===== Data under study
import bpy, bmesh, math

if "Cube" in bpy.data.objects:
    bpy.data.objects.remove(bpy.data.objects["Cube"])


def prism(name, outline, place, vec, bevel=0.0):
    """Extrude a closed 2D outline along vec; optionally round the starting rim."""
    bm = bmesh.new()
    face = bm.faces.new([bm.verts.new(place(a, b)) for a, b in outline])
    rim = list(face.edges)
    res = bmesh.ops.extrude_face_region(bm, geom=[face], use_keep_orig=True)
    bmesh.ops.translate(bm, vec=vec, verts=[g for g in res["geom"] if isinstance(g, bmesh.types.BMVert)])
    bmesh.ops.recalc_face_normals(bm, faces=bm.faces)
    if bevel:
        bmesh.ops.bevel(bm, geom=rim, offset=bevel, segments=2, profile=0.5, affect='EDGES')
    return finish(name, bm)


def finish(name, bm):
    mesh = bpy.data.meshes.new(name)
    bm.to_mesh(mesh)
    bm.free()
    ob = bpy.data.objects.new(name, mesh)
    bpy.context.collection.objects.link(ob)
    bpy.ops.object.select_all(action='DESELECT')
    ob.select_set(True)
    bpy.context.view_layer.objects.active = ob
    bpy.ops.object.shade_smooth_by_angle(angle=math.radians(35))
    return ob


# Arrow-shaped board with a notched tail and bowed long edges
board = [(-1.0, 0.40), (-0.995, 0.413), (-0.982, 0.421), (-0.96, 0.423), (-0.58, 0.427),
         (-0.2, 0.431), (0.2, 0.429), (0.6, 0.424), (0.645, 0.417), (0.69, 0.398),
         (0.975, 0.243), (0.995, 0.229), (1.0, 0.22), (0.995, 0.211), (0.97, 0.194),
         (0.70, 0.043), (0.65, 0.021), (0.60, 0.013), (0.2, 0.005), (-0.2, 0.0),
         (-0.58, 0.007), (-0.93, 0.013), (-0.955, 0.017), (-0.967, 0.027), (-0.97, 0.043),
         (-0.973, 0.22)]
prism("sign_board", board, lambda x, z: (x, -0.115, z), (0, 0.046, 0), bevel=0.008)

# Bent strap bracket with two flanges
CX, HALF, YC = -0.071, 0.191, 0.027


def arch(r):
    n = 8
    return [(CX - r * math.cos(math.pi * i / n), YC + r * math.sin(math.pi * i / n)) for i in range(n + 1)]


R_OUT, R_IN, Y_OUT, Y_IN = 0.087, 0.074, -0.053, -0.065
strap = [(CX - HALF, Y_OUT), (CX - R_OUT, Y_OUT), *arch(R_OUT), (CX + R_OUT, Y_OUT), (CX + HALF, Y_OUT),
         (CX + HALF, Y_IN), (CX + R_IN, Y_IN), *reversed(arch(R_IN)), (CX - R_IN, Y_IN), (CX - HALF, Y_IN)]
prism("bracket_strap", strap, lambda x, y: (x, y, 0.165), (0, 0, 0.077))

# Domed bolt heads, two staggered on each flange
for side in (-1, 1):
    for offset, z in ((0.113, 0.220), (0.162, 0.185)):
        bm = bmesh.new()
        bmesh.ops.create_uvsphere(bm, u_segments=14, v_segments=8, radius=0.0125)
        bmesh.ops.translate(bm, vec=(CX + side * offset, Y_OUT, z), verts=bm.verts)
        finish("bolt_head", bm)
==========
● **Exercise**:
Tell how many lines in the records above carry the word "bevel". Only the number should appear in the reply.

● **The answer**:
4